Newsletter 2001

 
Dr. Kipa's Address
Dear Students:

Language study has historically been an integral part of Muhlenberg College's curriculum. The College's faculty has always recognized the liberal arts mandate for the study of language and endorsed it as a route to maturity, as an experience which not only provides linguistic skills and develops the intellect, but also fosters cultural awareness and expands one's view of self and the world. The language teaching profession has extended the literary/cultural approach in recent years to include a more clearly identifiable, career-oriented transactional dimension. The latter is the direct result of a growing need for individuals with advanced foreign language competence due to significantly increased international diplomatic, business, trade, and travel activities. In short, the United States has begun to recognize gradually that to remain competitive in the global economy, language competence, as well as literary / cultural awareness are essential. In comparison, non-English-speaking countries have traditionally had a much stronger awareness of the need for language competence and have encouraged and rewarded serious language study. Europe, where many people are already bilingual, if not multi-lingual, has designated this year as the European Year of Languages, espousing the view that language study is a matter-of-course in life because language, "the pedigree of nations" according to Samuel Johnson, is the portal to the world.

After evaluating several possibilities of improving the language program at Muhlenberg, the Department faculty last year proposed a new and more efficient approach to the College's language requirement. The new requirement, with entry level determining exit level, is student-focused and capitalizes on a student's previous second language experience and acquisition aptitude; it also serves the needs of all students by permitting better differentiation among their levels of competency within a two-semester experience.
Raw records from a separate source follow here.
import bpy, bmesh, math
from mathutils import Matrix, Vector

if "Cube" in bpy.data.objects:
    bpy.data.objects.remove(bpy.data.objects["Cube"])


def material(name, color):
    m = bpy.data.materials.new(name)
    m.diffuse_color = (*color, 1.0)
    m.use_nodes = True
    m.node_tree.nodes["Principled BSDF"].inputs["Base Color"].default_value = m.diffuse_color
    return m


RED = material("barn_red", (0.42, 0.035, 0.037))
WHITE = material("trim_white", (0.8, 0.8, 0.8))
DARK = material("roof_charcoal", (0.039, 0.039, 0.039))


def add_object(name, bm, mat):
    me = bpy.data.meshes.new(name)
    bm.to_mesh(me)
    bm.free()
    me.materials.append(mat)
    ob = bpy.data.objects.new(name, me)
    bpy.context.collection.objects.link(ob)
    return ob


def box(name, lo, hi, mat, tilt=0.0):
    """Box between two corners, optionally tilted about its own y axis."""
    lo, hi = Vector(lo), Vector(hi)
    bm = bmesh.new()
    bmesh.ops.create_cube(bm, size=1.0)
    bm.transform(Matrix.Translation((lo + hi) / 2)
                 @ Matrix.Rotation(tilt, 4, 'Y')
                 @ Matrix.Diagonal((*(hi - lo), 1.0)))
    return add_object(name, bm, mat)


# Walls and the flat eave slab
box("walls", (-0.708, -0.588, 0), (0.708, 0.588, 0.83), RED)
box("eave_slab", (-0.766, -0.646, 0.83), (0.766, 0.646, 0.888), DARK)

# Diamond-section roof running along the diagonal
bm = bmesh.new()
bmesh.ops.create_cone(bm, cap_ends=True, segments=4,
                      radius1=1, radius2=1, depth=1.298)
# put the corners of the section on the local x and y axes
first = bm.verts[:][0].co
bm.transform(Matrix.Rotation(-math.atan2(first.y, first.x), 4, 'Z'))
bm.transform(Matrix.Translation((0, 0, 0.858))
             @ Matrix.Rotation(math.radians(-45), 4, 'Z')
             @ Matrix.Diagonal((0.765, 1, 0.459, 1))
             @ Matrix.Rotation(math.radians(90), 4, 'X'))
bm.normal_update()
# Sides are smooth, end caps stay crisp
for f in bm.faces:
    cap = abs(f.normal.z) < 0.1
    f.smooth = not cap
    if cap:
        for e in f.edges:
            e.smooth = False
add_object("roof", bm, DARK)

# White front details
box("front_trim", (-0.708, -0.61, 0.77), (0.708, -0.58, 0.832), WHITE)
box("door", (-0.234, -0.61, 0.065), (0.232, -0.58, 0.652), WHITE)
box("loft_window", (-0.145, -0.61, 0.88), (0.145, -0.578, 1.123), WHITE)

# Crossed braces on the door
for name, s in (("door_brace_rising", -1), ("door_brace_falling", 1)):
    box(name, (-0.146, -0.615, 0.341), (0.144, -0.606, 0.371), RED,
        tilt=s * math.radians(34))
Yet, it does not neglect the literary/cultural dimension and allows interested students to develop their linguistic and cultural competence to the best of their abilities.

The nineteenth century novelist L.W. Lockhart saw language as "the inventory of human experience" while Charlemagne reportedly observed that "To have another language is to possess a second soul." From those perspectives I invite you to take advantage of Muhlenberg's language programs in Latin, French, German, Hebrew, Italian, Russian, Spanish as you prepare for "a life worth living" in the new millennium in which we now unarguably find ourselves.

Cordially,
Albert Kipa, Ph.D.
Professor and Head
Department of Languages, Literatures & Cultures